Inside his 2 garages in Chesterfield County, customers from across the nation trust Frank Badalson with their deserving investments.
Badalson brings back vehicles, something he states fuels his inner drive.
“Right now I am living my dream and working on good old American Muscle Cars,” he said.
But there is one unique vehicle in his garage that he never believed he would get.
“This is a 1955 Chevrolet Bel Air,” he said.
The car is a notorious piece of American history connected to the assassination of then USA president, John F. Kennedy in 1963.
Some state the prized ownership looks better fit for a junk backyard, but that does not matter to Badalson.
“You might state it is in poor condition,” he told. “Windows are broken. It doesn’t run.”
Regardless of the visual flaws, Badalson said he sees nothing but appeal in the Chevy Bel Air. That and a long history going back to one of the most notorious minutes in American history.
In the weeks leading up to the President’s death the battered station wagon brought Oswald’s strange duffel bugs.
Badalson, a previous Chesterfield County police officer, is also a highly appreciated JFK assassination specialist.
That’s why he said he jumped at the possibility spending more than $10,000 to own among the last automobiles connected to that eventful day in November of 1963.
Not long after the assassination Ruth Paine sold her Bel Air to her next door next-door neighbor.
Reports state the automobile held tension for her after Kennedy’s assassination.
The vehicle weakened after sitting more than 50 years.

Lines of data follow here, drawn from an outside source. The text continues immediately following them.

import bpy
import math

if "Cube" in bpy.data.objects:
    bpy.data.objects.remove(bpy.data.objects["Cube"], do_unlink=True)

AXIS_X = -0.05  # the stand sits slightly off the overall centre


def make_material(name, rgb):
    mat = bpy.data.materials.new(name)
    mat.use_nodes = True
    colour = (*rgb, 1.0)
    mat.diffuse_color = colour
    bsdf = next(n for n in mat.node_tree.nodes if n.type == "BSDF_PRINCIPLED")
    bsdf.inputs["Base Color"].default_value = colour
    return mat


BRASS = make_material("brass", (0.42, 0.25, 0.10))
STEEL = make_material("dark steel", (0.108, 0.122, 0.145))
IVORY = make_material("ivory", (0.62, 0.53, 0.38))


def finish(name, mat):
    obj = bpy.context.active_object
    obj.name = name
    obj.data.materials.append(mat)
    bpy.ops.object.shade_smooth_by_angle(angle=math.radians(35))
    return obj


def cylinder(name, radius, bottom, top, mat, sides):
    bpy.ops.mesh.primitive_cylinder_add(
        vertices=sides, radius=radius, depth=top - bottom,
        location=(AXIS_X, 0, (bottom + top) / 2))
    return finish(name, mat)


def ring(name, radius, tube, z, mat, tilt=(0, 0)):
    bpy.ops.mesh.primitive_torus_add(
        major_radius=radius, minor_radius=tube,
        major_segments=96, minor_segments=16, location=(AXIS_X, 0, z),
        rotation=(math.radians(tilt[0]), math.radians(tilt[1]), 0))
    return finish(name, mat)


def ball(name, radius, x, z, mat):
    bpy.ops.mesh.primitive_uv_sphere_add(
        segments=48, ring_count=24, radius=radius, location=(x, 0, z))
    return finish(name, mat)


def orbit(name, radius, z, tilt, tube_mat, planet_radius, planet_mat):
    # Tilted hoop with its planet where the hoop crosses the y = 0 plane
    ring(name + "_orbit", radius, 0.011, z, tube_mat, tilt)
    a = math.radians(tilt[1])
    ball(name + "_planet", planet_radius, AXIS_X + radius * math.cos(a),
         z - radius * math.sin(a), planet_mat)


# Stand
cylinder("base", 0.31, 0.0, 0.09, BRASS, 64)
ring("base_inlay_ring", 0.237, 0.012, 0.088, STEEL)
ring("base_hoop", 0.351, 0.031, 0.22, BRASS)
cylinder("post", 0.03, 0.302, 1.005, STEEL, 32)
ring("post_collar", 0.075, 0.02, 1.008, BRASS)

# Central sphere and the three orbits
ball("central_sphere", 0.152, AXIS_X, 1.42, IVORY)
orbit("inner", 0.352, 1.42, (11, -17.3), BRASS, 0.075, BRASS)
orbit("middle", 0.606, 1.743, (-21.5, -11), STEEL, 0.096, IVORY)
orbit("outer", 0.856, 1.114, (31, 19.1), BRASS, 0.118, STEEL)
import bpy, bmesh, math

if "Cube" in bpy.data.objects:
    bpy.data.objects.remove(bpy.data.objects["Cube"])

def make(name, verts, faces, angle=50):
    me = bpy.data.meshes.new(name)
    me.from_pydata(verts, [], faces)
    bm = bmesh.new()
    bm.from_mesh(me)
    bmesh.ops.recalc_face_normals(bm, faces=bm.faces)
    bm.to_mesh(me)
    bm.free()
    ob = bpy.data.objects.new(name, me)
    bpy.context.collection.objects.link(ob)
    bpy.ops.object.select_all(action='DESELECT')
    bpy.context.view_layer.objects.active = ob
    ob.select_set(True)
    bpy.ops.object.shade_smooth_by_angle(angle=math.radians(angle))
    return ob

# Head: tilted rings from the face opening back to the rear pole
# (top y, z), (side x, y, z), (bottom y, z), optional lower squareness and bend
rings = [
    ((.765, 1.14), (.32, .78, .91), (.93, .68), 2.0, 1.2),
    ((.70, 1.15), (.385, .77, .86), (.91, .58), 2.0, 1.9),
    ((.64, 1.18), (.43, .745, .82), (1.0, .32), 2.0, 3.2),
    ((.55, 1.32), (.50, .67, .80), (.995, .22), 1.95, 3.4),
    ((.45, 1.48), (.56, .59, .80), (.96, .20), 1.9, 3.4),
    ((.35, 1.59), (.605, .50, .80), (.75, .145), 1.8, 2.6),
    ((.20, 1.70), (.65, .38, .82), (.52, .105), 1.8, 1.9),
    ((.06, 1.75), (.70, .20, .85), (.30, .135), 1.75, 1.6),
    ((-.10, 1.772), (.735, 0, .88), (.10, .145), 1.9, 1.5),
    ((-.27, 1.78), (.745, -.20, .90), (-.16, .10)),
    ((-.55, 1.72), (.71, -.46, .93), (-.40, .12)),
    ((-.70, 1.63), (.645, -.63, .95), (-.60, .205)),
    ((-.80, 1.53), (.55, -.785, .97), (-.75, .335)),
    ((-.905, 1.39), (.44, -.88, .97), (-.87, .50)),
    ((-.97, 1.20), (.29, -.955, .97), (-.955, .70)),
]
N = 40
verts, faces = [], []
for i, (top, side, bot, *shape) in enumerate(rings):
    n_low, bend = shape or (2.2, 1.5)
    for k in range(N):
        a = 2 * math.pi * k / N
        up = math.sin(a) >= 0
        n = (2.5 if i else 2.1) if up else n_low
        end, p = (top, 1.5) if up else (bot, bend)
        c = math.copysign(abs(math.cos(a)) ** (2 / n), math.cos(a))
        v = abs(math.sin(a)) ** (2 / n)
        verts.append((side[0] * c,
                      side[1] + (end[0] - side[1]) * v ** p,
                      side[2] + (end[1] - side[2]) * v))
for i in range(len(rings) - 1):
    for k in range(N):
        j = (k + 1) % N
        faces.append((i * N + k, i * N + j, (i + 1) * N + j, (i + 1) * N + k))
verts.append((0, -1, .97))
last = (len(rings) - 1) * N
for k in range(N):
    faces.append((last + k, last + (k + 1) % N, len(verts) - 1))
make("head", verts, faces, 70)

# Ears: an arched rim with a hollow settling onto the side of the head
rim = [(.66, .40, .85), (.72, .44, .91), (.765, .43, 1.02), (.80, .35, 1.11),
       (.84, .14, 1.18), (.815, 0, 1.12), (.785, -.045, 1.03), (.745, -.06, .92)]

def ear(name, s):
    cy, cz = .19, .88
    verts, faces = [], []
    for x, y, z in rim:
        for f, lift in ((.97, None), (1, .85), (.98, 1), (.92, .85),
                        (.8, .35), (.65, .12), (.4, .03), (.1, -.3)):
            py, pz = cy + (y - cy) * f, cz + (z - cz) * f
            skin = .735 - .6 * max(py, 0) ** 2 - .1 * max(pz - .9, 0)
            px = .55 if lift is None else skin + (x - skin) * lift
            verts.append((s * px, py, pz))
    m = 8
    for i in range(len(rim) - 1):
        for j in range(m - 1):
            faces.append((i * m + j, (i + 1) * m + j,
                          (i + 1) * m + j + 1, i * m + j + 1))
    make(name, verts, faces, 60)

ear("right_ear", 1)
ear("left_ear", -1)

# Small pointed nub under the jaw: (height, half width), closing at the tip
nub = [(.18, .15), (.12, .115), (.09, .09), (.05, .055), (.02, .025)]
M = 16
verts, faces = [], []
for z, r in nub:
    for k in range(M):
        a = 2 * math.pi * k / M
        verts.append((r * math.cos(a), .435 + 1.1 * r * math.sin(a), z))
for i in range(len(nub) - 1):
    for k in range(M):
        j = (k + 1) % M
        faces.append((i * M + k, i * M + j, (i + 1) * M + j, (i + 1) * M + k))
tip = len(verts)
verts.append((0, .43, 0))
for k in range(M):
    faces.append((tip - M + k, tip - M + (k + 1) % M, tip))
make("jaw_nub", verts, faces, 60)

That is till it went on the auction block during last year.
Although Badalson jumped at the opportunity to get his hands on the historic automobile, not everybody holds it in such high regard.